  • And there’s much more about Irene Adler vs. Sherlock. The New York Times Notable Book of the Year, Good Night, Mr. Holmes, is newly reissued to coincide with the new Sherlock Holmes film. It’s the first Sherlockian novel to use a woman character from the stories as a protagonist, Irene Adler, the American diva and the only woman to outwit Holmes portrayed as a brilliant and bewitching rival sleuth among the Bad and Beautiful of Belle Epoch Europe and New York.

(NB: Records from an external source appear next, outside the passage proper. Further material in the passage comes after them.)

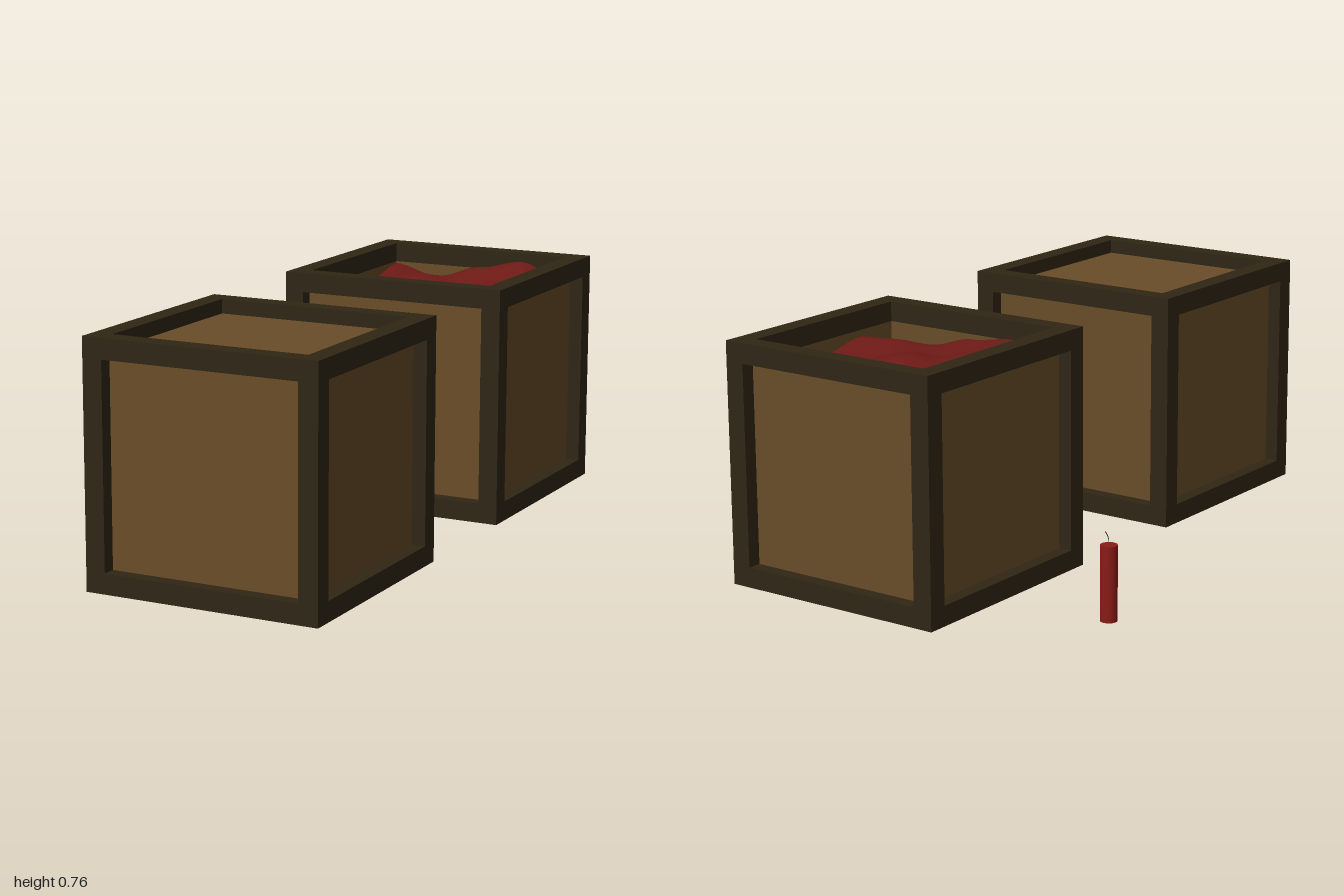
import * as THREE from 'three';

const SIZE = 0.763, BAR = 0.0635, RECESS = 0.045, PANEL = 0.0185;
const HALF = SIZE / 2, INNER = SIZE - 2 * BAR;

const mat = (color, extra = {}) => new THREE.MeshStandardMaterial({ color, ...extra });
const frameMat = mat(0x30261a);
frameMat.color.set(0x302615);
const panelMat = mat(0x694d28);
const clothMat = mat(0x6e1a16, { side: THREE.DoubleSide });
const stickMat = mat(0x8a1c16);
const fuseMat = mat(0x555555);

function box(name, material, size, pos) {
  const mesh = new THREE.Mesh(new THREE.BoxGeometry(...size), material);
  mesh.name = name;
  mesh.position.set(...pos);
  return mesh;
}

// Twelve frame bars with recessed panels, centred on the crate's middle
function createCrate(name, closed) {
  const crate = new THREE.Group();
  crate.name = name;
  const e = HALF - BAR / 2, p = HALF - RECESS - PANEL / 2;
  for (const a of [-1, 1]) {
    for (const b of [-1, 1]) {
      crate.add(box('cornerPost', frameMat, [BAR, SIZE, BAR], [a * e, 0, b * e]));
      crate.add(box('crossRail', frameMat, [INNER, BAR, BAR], [0, a * e, b * e]));
      crate.add(box('sideRail', frameMat, [BAR, BAR, INNER], [a * e, b * e, 0]));
    }
    crate.add(box('endPanel', panelMat, [INNER, INNER, PANEL], [0, 0, a * p]));
    crate.add(box('sidePanel', panelMat, [PANEL, INNER, INNER], [a * p, 0, 0]));
    if (a < 0 || closed) {
      crate.add(box(a < 0 ? 'floorPanel' : 'lidPanel', panelMat, [INNER, PANEL, INNER], [0, a * p, 0]));
    }
  }
  return crate;
}

// Depth of the rumpled cloth below the rim, rows from back to front
const DEPTHS = [
  [0.07, 0.105, 0.06, 0.03, 0.09],
  [0.095, 0.07, 0.10, 0.075, 0.11],
  [0.09, 0.10, 0.065, 0.10, 0.11],
  [0.075, 0.07, 0.10, 0.075, 0.085],
  [0.10, 0.06, 0.08, 0.12, 0.12],
];
const smooth = (t) => t * t * (3 - 2 * t);

function clothDepth(u, v) {
  const i = Math.min(3, Math.floor(u * 4)), j = Math.min(3, Math.floor(v * 4));
  const s = smooth(u * 4 - i), t = smooth(v * 4 - j);
  const row = (r) => THREE.MathUtils.lerp(DEPTHS[r][i], DEPTHS[r][i + 1], s);
  return THREE.MathUtils.lerp(row(j), row(j + 1), t);
}

function createCloth() {
  const geo = new THREE.PlaneGeometry(INNER, INNER, 32, 32).rotateX(-Math.PI / 2);
  const pos = geo.attributes.position;
  for (let k = 0; k < pos.count; k++) {
    const u = THREE.MathUtils.clamp(pos.getX(k) / INNER + 0.5, 0, 1);
    const v = THREE.MathUtils.clamp(pos.getZ(k) / INNER + 0.5, 0, 1);
    pos.setY(k, HALF - clothDepth(u, v));
  }
  geo.computeVertexNormals();
  const cloth = new THREE.Mesh(geo, clothMat);
  cloth.name = 'clothLining';
  return cloth;
}

// Upright stick with a thin bent fuse
function createStick() {
  const stick = new THREE.Group();
  stick.name = 'fusedStick';
  const body = new THREE.Mesh(new THREE.CylinderGeometry(0.026, 0.026, 0.233, 20), stickMat);
  body.name = 'stickBody';
  body.position.y = 0.1165;
  const path = new THREE.CatmullRomCurve3([
    new THREE.Vector3(0, 0.23, 0),
    new THREE.Vector3(0, 0.25, -0.002),
    new THREE.Vector3(-0.001, 0.265, -0.01),
    new THREE.Vector3(-0.002, 0.28, -0.023),
  ]);
  const fuse = new THREE.Mesh(new THREE.TubeGeometry(path, 12, 0.0013, 6), fuseMat);
  fuse.name = 'fuse';
  stick.add(body, fuse);
  return stick;
}

export function createModel() {
  const model = new THREE.Group();
  model.name = 'cratesAndStick';

  const closedCrate = createCrate('closedCrate', true);
  closedCrate.position.set(0.193, HALF, 1 - HALF);

  const openCrate = createCrate('openCrate', false);
  openCrate.position.set(0.193, HALF, HALF - 1);
  openCrate.add(createCloth());

  const stick = createStick();
  stick.position.set(-0.549, 0, -0.62);

  model.add(closedCrate, openCrate, stick);
  return model;
}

    The eight acclaimed novels feature more sleuthing skirmishes between Adler and Holmes, including The Adventuress (Monaco’s first beautiful blond American princess), A Soul of Steel (the Brits military failure in Afghanistan where Watson was wounded), Another Scandal in Bohemia (the throne at stake), the Jack the Ripper after Whitechapel duology set in Paris and Transylvania, Chapel Noir and Castle Rouge, and the NYC-set Femme Fatale and Spider Dance.

  • Jenn Kepka

    Thanks, Carole! That’s a wonderful addition.